“It’s outrageous in the 21st century that we still incarcerate people for having a small amount of drugs,” said Susan Burton, director of A New Way Of Life, a Los Angeles organization that helps women who have been released from prison. “We know that drug addiction is a medical issue, and still we punish people for having drugs in their possession.”
Not so long ago, Brown himself was an outspoken champion of sentencing reform. As mayor of Oakland in 2003, he called the state’s sentencing system an “abysmal failure” and said he regretted his role in establishing it during his first stint as governor in the late 1970s.
By locking people up for fixed terms, he said in 2003, the state was denying prisoners any real incentive to acquire the life skills needed outside of the prison system, creating what he referred to as “postgraduate schools of crime.”
In his current term as governor, however, Brown has repeatedly pushed back against proposals to change the state’s sentencing guidelines. Earlier this month, he vetoed a bill that would have reduced sentences for defendants caught with cocaine, heroin and various other illegal drugs. (
He said he’d consider including the proposal in a larger package of measures aimed at satisfying the federal court’s overcrowding requirement.)

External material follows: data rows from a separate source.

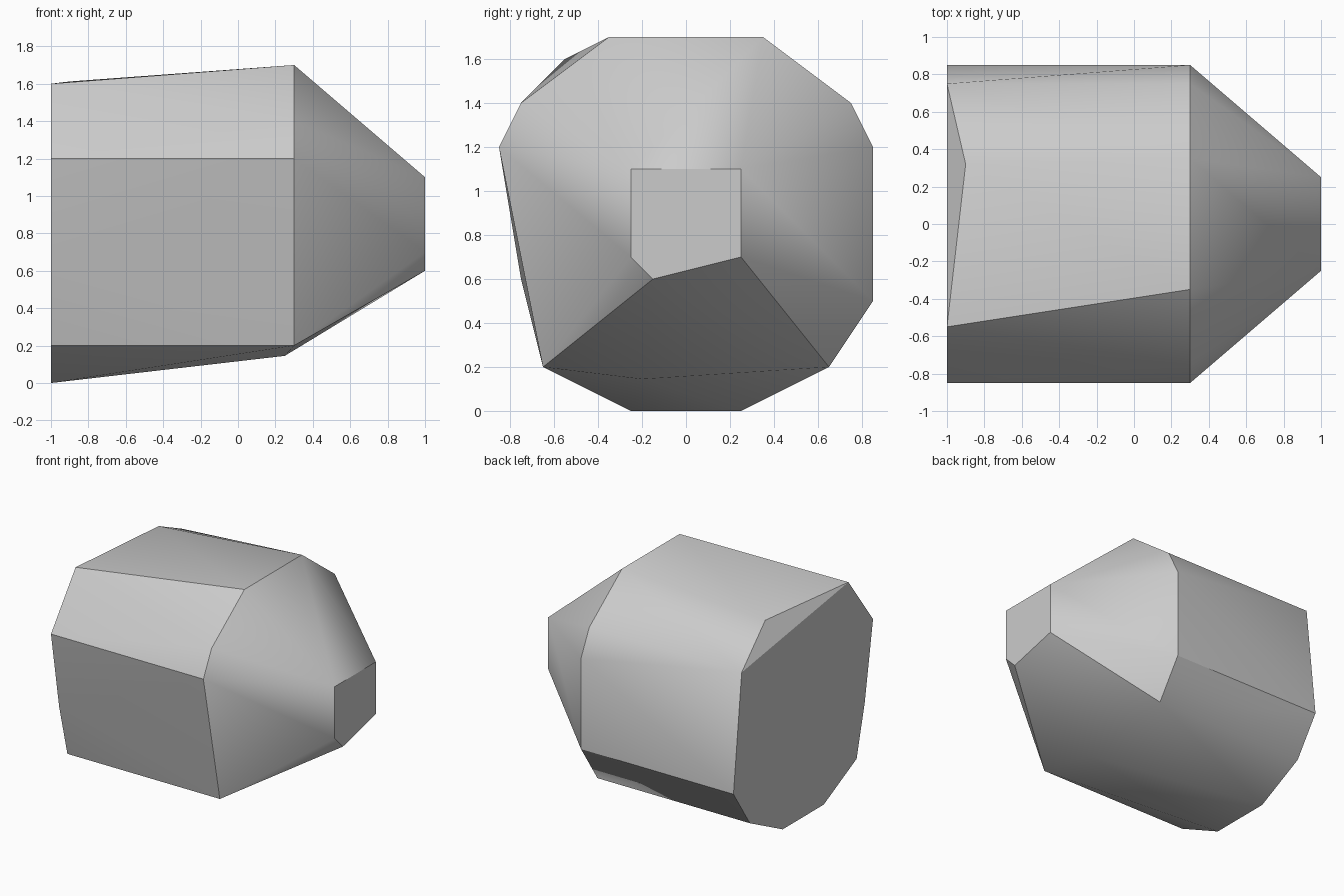
import bpy, bmesh, math

cube = bpy.data.objects.get("Cube")
if cube:
    bpy.data.objects.remove(cube, do_unlink=True)


def make_material(name, colour):
    mat = bpy.data.materials.new(name)
    mat.use_nodes = True
    mat.diffuse_color = colour
    mat.node_tree.nodes["Principled BSDF"].inputs["Base Color"].default_value = colour
    return mat


def section(x, profile):
    """Place a (y, z) profile at a station along the length."""
    return [(x, y, z) for y, z in profile]


def both_sides(profile):
    """Mirror a half profile across y = 0."""
    return profile + [(-y, z) for y, z in profile]


# Blunt rear face
rear = both_sides([(0.25, 0), (0.65, 0.2)])
rear += [(0.85, 0.5), (0.75, 1.4)]
rear += [(-0.75, 0.6), (-0.85, 1.2), (-0.55, 1.6)]

# Widest rim, where the body meets the tapered nose
rim = both_sides([(0.35, 1.7), (0.75, 1.4), (0.85, 1.2), (0.65, 0.2)])
rim += [(0.85, 0.5)]

# Small flat nose tip
tip = both_sides([(0.25, 1.1), (0.25, 0.7)])
tip += [(-0.15, 0.6)]

# Single chipped corners on the roof and belly
chips = [(-0.9, 0.32, 1.612), (0.25, -0.2, 0.145)]

# Wrap the sections in one convex shell
bm = bmesh.new()
for co in section(-1, rear) + section(0.3, rim) + section(1, tip) + chips:
    bm.verts.new(co)
hull = bmesh.ops.convex_hull(bm, input=bm.verts[:])
loose = {g for g in hull["geom_interior"] + hull["geom_unused"]
         if isinstance(g, bmesh.types.BMVert)}
bmesh.ops.delete(bm, geom=list(loose), context="VERTS")

# Merge the flat triangles into clean faces
bmesh.ops.dissolve_limit(bm, angle_limit=math.radians(0.5),
                         verts=bm.verts[:], edges=bm.edges[:])
bmesh.ops.recalc_face_normals(bm, faces=bm.faces[:])

mesh = bpy.data.meshes.new("faceted_hull")
bm.to_mesh(mesh)
bm.free()
mesh.materials.append(make_material("plain_grey", (0.6, 0.6, 0.6, 1)))
body = bpy.data.objects.new("faceted_hull", mesh)
bpy.context.collection.objects.link(body)

# Soft shading over shallow facets, crisp main edges
bpy.ops.object.select_all(action="DESELECT")
body.select_set(True)
bpy.context.view_layer.objects.active = body
bpy.ops.object.shade_smooth_by_angle(angle=math.radians(30))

At a press conference in August, Brown said that the state could not further scale back its prison population without releasing dangerous felons. “Public safety is the priority,” he said.
But critics say the state incarcerates many prisoners who pose no real danger to the public, including elderly inmates and the terminally ill.
And they argue that the governor could safely decrease the prison population by allowing more inmates to earn reduced sentences for good behavior.
James Austin, president of the the JFA Institute, a national criminal justice research group, testified in the state’s overcrowding case that California could safely release 22,758 prisoners. Using a computer program developed by the state, he determined that 40 percent of all California prisoners were unlikely to return to prison within three years of their release. Letting them out early would constitute a “safe and effective” way to meet the population target, he remarked in his testimony.
Although Brown’s new contracts with CCA and the GEO Group are set to expire after three years and five years, respectively, critics worry that the state may extend the deals. Since California first started sending inmates to private prisons out of state in 2006, officials have renewed, and in some cases expanded, several contracts. “I just don’t see these contracts going away,” said Glenn Backes, a lobbyist for the Drug Policy Alliance, a national group that advocates for prison reform.
Such concerns stem in part from the fact that the arrangements could deprive prison reformers of an unlikely but potent ally: the prison guard union.
For years, California’s prison guard union, the California Correctional Peace Officers Association, served as a powerful check on the growth of the private prison industry. The union spent millions to support the campaigns of political allies, and launched media attacks that were widely seen as lethal to the political aspirations of opponents.
Now the union and the private companies are partners. Brown’s deal with CCA stipulates that the state will staff the private facility with union guards, effectively creating a detente between the former foes. When Brown first announced the deal in August, the union’s leader, Mike Jimenez, joined him on stage in a show of solidarity.
Advocates for prisoners’ rights and criminal justice reform worry that this alliance could prove particularly damaging to sentencing reform efforts, expanding the prison system for years to come.
“This is a politically powerful model,” Backes said. “There will be nothing temporary about this growth.”